PROBLEM STATEMENT
From the entries below, return only the lines starting at the one that contains "const cos = Math.round(Math.cos(k" and ending at the one that contains "if (!smooth) g = g.toNonIndexed();", exactly as they stand.

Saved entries
====================
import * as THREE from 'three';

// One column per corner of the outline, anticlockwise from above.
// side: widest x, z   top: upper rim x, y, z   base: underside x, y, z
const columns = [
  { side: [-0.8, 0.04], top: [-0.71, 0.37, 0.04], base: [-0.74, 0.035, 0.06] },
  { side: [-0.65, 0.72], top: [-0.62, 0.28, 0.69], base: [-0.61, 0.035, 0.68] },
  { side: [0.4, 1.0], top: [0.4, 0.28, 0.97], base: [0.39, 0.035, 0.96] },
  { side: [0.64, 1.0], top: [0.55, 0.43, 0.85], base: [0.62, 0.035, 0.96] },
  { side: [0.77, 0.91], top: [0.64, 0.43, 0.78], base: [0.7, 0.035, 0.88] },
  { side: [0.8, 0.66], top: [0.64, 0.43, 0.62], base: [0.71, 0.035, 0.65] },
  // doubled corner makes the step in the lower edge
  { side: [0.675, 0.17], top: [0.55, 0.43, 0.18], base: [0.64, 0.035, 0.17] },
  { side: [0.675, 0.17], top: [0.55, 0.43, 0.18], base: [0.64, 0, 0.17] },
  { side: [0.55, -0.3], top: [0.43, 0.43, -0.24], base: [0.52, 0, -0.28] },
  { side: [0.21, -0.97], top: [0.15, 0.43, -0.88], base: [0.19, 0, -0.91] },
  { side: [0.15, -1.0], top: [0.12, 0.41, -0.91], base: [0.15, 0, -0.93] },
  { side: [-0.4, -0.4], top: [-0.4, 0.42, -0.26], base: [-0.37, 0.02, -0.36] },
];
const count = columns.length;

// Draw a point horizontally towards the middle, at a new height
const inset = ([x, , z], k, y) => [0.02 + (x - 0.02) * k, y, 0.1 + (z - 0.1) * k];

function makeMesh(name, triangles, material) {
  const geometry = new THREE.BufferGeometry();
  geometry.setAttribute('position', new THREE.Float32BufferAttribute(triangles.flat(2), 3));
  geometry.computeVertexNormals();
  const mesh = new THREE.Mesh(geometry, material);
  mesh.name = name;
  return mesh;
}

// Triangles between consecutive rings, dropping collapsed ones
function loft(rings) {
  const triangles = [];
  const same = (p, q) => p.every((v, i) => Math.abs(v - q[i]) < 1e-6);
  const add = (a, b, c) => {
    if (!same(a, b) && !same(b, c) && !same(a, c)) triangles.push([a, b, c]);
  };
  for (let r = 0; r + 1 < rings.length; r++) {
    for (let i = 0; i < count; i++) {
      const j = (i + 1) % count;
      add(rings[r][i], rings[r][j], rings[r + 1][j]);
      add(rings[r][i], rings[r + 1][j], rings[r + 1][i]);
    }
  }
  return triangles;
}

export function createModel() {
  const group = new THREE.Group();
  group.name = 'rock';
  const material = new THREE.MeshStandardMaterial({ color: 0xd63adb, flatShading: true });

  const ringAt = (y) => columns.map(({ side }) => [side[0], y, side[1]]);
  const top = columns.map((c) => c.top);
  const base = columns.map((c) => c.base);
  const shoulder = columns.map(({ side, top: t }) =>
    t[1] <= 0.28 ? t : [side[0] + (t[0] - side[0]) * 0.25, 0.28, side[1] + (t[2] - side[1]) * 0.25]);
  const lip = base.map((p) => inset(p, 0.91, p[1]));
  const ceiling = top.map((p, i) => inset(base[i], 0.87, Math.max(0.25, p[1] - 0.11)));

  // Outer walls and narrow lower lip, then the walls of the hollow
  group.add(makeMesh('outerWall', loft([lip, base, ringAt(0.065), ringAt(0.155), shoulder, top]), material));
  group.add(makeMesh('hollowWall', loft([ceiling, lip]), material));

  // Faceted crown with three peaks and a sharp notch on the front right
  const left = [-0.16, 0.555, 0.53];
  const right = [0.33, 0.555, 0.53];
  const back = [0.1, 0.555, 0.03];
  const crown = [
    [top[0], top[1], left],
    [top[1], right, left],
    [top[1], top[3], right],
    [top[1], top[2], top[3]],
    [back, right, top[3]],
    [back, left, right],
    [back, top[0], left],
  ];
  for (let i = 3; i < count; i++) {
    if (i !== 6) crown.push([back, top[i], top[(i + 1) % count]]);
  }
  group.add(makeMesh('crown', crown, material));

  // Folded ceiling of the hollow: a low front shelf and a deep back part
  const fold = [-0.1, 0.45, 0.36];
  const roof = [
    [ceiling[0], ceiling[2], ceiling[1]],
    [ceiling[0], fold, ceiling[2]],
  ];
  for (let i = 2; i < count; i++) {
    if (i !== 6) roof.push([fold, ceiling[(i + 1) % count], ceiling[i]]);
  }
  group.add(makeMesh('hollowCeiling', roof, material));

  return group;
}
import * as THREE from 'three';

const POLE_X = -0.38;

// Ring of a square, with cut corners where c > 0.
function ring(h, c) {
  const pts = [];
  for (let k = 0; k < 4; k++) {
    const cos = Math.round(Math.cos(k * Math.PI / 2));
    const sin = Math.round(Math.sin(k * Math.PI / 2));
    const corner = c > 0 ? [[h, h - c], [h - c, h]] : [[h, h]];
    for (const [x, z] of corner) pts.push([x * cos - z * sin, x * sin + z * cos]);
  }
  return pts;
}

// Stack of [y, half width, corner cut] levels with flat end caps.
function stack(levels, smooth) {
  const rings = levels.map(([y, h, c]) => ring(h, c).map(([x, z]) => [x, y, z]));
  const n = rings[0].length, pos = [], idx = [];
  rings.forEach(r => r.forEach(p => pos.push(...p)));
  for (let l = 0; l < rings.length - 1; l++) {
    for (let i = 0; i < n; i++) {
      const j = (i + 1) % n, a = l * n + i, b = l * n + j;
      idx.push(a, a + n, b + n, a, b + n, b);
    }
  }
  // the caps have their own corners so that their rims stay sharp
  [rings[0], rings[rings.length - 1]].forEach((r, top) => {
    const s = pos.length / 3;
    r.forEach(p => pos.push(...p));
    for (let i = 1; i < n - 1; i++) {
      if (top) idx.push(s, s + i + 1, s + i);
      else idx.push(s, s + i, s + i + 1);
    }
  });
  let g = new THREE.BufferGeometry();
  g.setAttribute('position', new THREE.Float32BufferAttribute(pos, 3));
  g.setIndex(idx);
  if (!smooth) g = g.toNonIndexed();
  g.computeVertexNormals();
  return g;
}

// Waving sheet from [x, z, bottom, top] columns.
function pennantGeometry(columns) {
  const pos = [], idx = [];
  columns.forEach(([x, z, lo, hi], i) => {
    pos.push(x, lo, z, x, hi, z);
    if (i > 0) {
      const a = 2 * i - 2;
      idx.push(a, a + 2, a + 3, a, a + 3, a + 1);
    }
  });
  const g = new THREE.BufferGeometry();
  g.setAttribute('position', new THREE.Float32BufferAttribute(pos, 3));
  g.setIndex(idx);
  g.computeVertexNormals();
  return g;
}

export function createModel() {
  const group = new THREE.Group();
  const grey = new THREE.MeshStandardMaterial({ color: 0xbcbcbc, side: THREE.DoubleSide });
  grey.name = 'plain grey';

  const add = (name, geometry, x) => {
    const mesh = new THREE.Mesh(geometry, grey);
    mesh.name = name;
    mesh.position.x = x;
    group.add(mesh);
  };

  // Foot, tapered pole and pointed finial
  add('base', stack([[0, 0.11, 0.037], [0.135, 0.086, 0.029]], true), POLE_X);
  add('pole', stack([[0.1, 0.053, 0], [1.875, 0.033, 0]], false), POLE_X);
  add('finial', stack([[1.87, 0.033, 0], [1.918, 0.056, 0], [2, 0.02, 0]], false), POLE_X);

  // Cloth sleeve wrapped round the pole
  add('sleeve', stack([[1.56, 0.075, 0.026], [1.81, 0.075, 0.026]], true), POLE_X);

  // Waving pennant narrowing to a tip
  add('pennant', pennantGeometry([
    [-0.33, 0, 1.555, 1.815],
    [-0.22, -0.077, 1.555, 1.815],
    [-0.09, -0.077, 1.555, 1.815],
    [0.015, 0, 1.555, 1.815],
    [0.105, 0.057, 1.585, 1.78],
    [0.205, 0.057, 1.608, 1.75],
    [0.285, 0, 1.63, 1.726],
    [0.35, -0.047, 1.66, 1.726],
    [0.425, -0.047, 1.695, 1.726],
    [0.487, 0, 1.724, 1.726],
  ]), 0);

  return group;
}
====================
SOLUTION TO THIS PROBLEM
    const cos = Math.round(Math.cos(k * Math.PI / 2));
    const sin = Math.round(Math.sin(k * Math.PI / 2));
    const corner = c > 0 ? [[h, h - c], [h - c, h]] : [[h, h]];
    for (const [x, z] of corner) pts.push([x * cos - z * sin, x * sin + z * cos]);
  }
  return pts;
}

// Stack of [y, half width, corner cut] levels with flat end caps.
function stack(levels, smooth) {
  const rings = levels.map(([y, h, c]) => ring(h, c).map(([x, z]) => [x, y, z]));
  const n = rings[0].length, pos = [], idx = [];
  rings.forEach(r => r.forEach(p => pos.push(...p)));
  for (let l = 0; l < rings.length - 1; l++) {
    for (let i = 0; i < n; i++) {
      const j = (i + 1) % n, a = l * n + i, b = l * n + j;
      idx.push(a, a + n, b + n, a, b + n, b);
    }
  }
  // the caps have their own corners so that their rims stay sharp
  [rings[0], rings[rings.length - 1]].forEach((r, top) => {
    const s = pos.length / 3;
    r.forEach(p => pos.push(...p));
    for (let i = 1; i < n - 1; i++) {
      if (top) idx.push(s, s + i + 1, s + i);
      else idx.push(s, s + i, s + i + 1);
    }
  });
  let g = new THREE.BufferGeometry();
  g.setAttribute('position', new THREE.Float32BufferAttribute(pos, 3));
  g.setIndex(idx);
  if (!smooth) g = g.toNonIndexed();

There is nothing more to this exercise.